__Exercise goal__. When the line containing "edge.append(bm.verts.new(point))" is found in the data below, copy it and each line after it through the line containing "# Poles: thin", exactly and with no others.

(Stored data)
*** Begin section ***
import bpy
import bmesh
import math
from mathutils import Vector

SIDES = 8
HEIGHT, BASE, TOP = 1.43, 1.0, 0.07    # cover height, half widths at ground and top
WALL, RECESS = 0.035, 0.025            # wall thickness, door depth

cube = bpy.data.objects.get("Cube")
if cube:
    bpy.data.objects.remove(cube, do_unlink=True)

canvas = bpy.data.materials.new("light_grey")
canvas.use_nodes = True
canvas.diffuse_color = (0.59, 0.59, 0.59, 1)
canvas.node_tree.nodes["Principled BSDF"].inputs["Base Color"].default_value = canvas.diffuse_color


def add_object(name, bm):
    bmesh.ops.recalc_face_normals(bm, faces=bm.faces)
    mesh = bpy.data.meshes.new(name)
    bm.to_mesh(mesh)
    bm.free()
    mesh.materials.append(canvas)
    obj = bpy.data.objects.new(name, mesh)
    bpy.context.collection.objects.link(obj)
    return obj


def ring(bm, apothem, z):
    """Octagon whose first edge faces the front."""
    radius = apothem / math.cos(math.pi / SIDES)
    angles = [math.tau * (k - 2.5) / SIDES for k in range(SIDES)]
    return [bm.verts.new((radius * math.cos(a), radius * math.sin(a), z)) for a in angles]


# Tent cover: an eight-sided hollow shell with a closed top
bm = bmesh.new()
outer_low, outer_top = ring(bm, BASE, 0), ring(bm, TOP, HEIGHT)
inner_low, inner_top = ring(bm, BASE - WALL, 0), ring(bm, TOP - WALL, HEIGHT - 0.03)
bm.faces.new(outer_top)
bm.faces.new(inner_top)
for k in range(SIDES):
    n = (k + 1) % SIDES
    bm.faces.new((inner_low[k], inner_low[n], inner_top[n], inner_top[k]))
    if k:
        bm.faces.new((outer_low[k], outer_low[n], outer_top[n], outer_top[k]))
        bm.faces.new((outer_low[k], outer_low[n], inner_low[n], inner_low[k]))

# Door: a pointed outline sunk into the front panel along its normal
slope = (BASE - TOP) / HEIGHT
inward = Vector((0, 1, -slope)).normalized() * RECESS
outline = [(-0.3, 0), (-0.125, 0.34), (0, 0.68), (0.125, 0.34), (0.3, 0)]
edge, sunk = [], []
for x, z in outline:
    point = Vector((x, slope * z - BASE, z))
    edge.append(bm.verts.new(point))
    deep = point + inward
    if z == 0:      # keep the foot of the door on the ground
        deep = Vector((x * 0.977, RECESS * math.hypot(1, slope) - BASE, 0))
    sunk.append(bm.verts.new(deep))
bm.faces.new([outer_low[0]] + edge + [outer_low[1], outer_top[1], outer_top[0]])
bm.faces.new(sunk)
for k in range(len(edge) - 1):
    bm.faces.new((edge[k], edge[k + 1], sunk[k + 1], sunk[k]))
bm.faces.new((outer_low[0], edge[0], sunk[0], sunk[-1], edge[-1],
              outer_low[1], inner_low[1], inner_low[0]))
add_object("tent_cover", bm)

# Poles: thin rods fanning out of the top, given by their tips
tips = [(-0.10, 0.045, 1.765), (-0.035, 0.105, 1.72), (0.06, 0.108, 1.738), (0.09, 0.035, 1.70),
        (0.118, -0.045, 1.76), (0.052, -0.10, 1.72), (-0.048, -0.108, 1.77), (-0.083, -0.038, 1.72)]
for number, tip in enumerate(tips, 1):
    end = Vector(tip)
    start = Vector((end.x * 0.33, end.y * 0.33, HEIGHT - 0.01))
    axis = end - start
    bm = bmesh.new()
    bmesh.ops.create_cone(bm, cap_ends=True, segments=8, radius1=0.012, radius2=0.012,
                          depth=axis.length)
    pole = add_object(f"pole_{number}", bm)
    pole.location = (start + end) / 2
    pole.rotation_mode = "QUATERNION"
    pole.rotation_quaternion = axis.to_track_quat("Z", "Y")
*** End section ***
__Task result__.
    edge.append(bm.verts.new(point))
    deep = point + inward
    if z == 0:      # keep the foot of the door on the ground
        deep = Vector((x * 0.977, RECESS * math.hypot(1, slope) - BASE, 0))
    sunk.append(bm.verts.new(deep))
bm.faces.new([outer_low[0]] + edge + [outer_low[1], outer_top[1], outer_top[0]])
bm.faces.new(sunk)
for k in range(len(edge) - 1):
    bm.faces.new((edge[k], edge[k + 1], sunk[k + 1], sunk[k]))
bm.faces.new((outer_low[0], edge[0], sunk[0], sunk[-1], edge[-1],
              outer_low[1], inner_low[1], inner_low[0]))
add_object("tent_cover", bm)

# Poles: thin rods fanning out of the top, given by their tips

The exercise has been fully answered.